From last week's diary:
I suggest we aim for a two week read since this novel is about 250 pages long. An internet search came up with the following book club discussion questions for AUJW (An Unsuitable Job for a Woman). Don't panic, there will be no quiz, but I thought it might be helpful to look at some possible discussion questions before reading the book.
This list will be republished again next Monday (March 24) and if you would like we can begin by discussing anything from Chapters One, Two and Three, which will take us to the halfway point in the book.
Book Discussion Questions for An Unsuitable Job for a Woman by P.D. James
- What is a suitable job for a woman? Why is this not one in the 1970s? Is it one today? What is this novel saying about the place of women in society? How has the role of women in detective fiction changed since 1972?
- How is An Unsuitable Job old fashioned? How is it modern? How is it different from a book written by today’s mystery writers? What other books is this one similar to?
- This is one of James’ earlier novels. How did you like the writing style and organization of the book? Have you read others? How has her style changed?
- Did you figure out whodunit?
- James’ is described as a writer of cozies. Is this true? How does she transcend the subgenre’s confines?
- How is this story tied to its time and place? How would it be different set in another time or place?
- Were there too many or too few details? What did you still want to know after you closed the book?
- Who were your favorite characters? How did you not like? Do you relate to any of them? Did Cordelia Gray remind you of anyone?
- Family obligations is a big theme in this book. What do you think James is saying about the state of the British family?
- What is this novel saying about the education system in England?
- Was this novel believable? Why?
- Did you find this book uplifting or depressing?
- Was there any humor in this book?
- What are the book’s strengths? What about its weaknesses? What was your favorite part? What could you have done without?
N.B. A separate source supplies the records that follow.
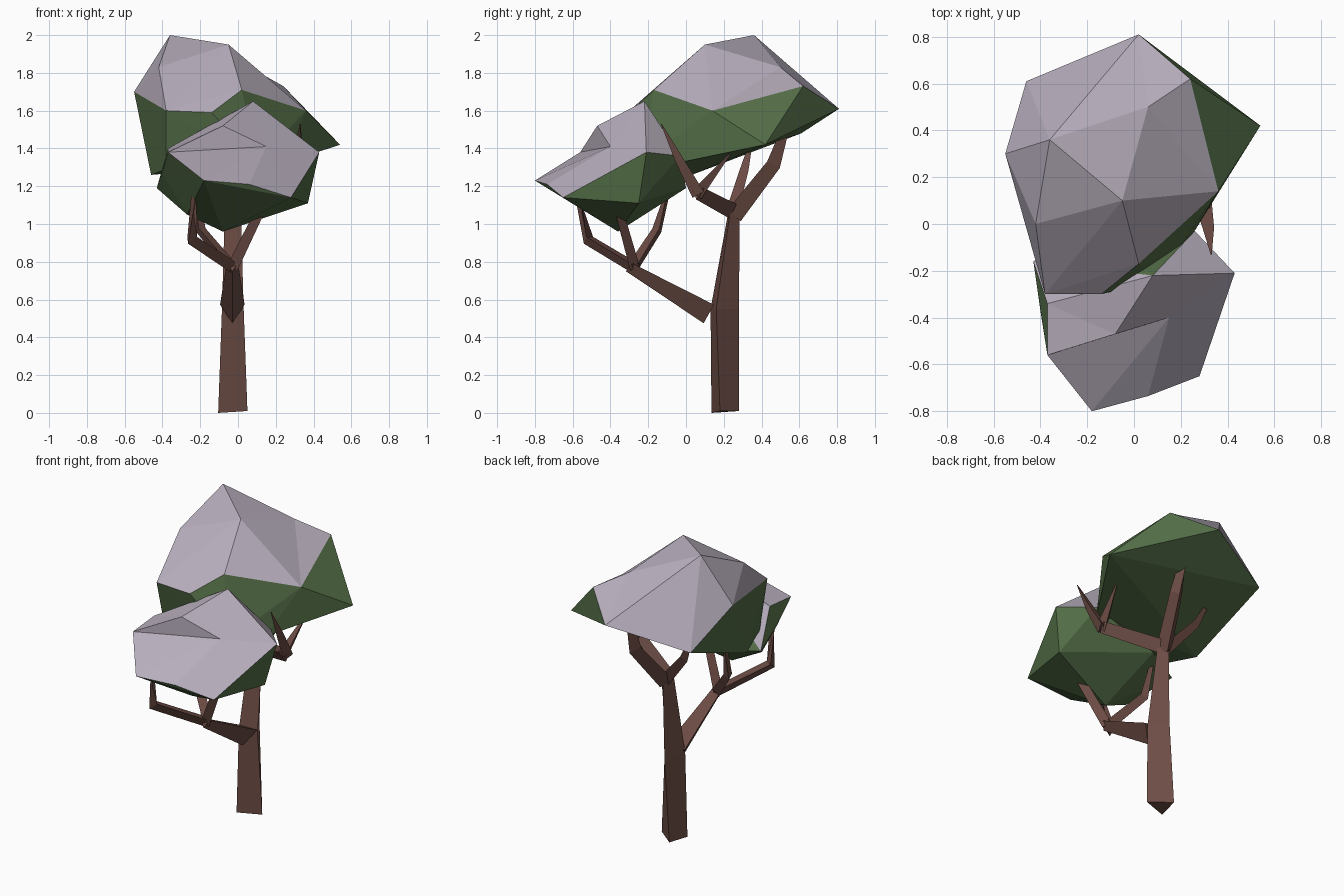
import bpy, bmesh, math
from mathutils import Vector

if "Cube" in bpy.data.objects:
    bpy.data.objects.remove(bpy.data.objects["Cube"])


def material(name, colour):
    m = bpy.data.materials.new(name)
    m.diffuse_color = (*colour, 1)
    m.use_nodes = True
    m.node_tree.nodes["Principled BSDF"].inputs["Base Color"].default_value = m.diffuse_color
    return m


snow = material("pale_lavender", (0.47, 0.42, 0.50))
leaf = material("leaf_green", (0.088, 0.155, 0.063))
bark = material("bark_brown", (0.15, 0.072, 0.058))


def finish(name, bm, mats):
    me = bpy.data.meshes.new(name)
    bm.to_mesh(me)
    bm.free()
    for m in mats:
        me.materials.append(m)
    ob = bpy.data.objects.new(name, me)
    bpy.context.collection.objects.link(ob)


def crown(name, points, dents, is_snow):
    """Faceted clump of leaves; each dent is hulled at one spot, then pushed in to another."""
    bm = bmesh.new()
    for p in points:
        bm.verts.new(p)
    pushed = [(bm.verts.new(a), b) for a, b in dents]
    bmesh.ops.convex_hull(bm, input=bm.verts[:])
    bmesh.ops.recalc_face_normals(bm, faces=bm.faces)
    bm.normal_update()
    for f in bm.faces:
        f.material_index = 0 if is_snow(f.normal, f.calc_center_median()) else 1
    for v, b in pushed:
        v.co = b
    loose = [v for v in bm.verts if not v.link_faces]
    bmesh.ops.delete(bm, geom=loose, context='VERTS')
    finish(name, bm, [snow, leaf])


def skin(name, rings):
    """Closed surface through a stack of equal rings."""
    bm = bmesh.new()
    rings = [[bm.verts.new(p) for p in r] for r in rings]
    count = len(rings[0])
    for a, b in zip(rings, rings[1:]):
        for k in range(count):
            n = (k + 1) % count
            bm.faces.new((a[k], a[n], b[n], b[k]))
    bm.faces.new(rings[0])
    bm.faces.new(rings[-1])
    bmesh.ops.recalc_face_normals(bm, faces=bm.faces)
    finish(name, bm, [bark])


def limb(name, path, sides=3):
    """Tapered three-sided limb through (x, y, z, radius) stations."""
    pts = [Vector(p[:3]) for p in path]
    rings = []
    for i, p in enumerate(path):
        d = (pts[min(i + 1, len(pts) - 1)] - pts[max(i - 1, 0)]).normalized()
        u = d.cross(Vector((0, 0, 1))).normalized()
        w = d.cross(u)
        angles = [math.pi / 2 + 2 * math.pi * k / sides for k in range(sides)]
        rings.append([pts[i] + p[3] * (u * math.cos(a) + w * math.sin(a)) for a in angles])
    skin(name, rings)


# Large upper crown
crown("large_crown", [
    (-.36, .36, 2.0), (-.05, .10, 1.95), (-.42, 0, 1.83), (-.55, .30, 1.70),
    (.24, .62, 1.73), (.02, .81, 1.61), (-.46, .61, 1.48),
    (.54, .42, 1.42), (.36, .14, 1.60), (.02, -.17, 1.71), (-.38, -.30, 1.60),
    (-.14, -.30, 1.59), (.24, -.06, 1.32), (.10, -.24, 1.33),
    (-.46, .03, 1.26), (-.38, -.22, 1.29),
], [((.06, .50, 1.88), (.06, .50, 1.83))],
    lambda n, c: c.z > 1.61)

# Small lower crown with a notched top
crown("small_crown", [
    (.08, -.22, 1.65), (-.37, -.56, 1.38), (.43, -.21, 1.38), (.28, -.65, 1.14),
    (.06, -.735, 1.21), (-.18, -.80, 1.23), (-.37, -.34, 1.40), (.15, -.14, 1.50),
    (.26, -.03, 1.36), (-.08, -.36, .96), (-.27, -.40, 1.05), (.37, -.25, 1.11),
    (-.43, -.16, 1.19), (-.15, 0, 1.19), (-.40, -.37, 1.27),
], [((-.08, -.40, 1.57), (-.08, -.47, 1.52)),
    ((.15, -.40, 1.66), (.15, -.40, 1.41))],
    lambda n, c: c.z > 1.43 or (n.z > 0.35 and c.z > 1.45 + 0.4 * c.y))

# Trunk, a tapering three-sided column
skin("trunk", [
    [(-.105, .135, 0), (.05, .18, .01), (-.075, .28, .01)],
    [(-.085, .13, .55), (.03, .16, .55), (-.04, .28, .55)],
    [(-.07, .225, 1.07), (.015, .235, 1.07), (-.03, .285, 1.07)],
])

# Low bough and its twigs
limb("low_bough", [(-.03, .13, .54, .075), (-.03, -.30, .78, .035)])
limb("left_twig", [(-.02, -.27, .77, .035), (-.25, -.52, .92, .035), (-.23, -.57, 1.15, .018)])
limb("back_twig", [(-.04, -.27, .78, .035), (-.20, -.15, .97, .03), (-.22, -.09, 1.20, .012)])
limb("right_twig", [(-.03, -.28, .77, .035), (.11, -.36, 1.06, .03), (.25, -.40, 1.14, .015)])

# Upper boughs and their twigs
limb("right_bough", [(-.04, .25, 1.07, .05), (.30, .06, 1.17, .042)])
limb("right_front_twig", [(.30, .07, 1.16, .042), (.32, -.03, 1.34, .028), (.33, -.13, 1.53, .003)])
limb("right_back_twig", [(.29, .05, 1.16, .04), (.33, .23, 1.37, .006)])
limb("back_bough", [(-.03, .25, 1.05, .055), (.05, .46, 1.32, .045), (.05, .51, 1.48, .03)])
limb("left_bough", [(-.03, .25, 1.06, .04), (-.21, .31, 1.27, .03), (-.27, .34, 1.40, .015)])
- How did you feel about the novel’s ending? What will happen to Cordelia? Will she make it on her own?
Questions by Becky Spratford for the Berwyn (IL) Public Library 2/22/11
Used with permission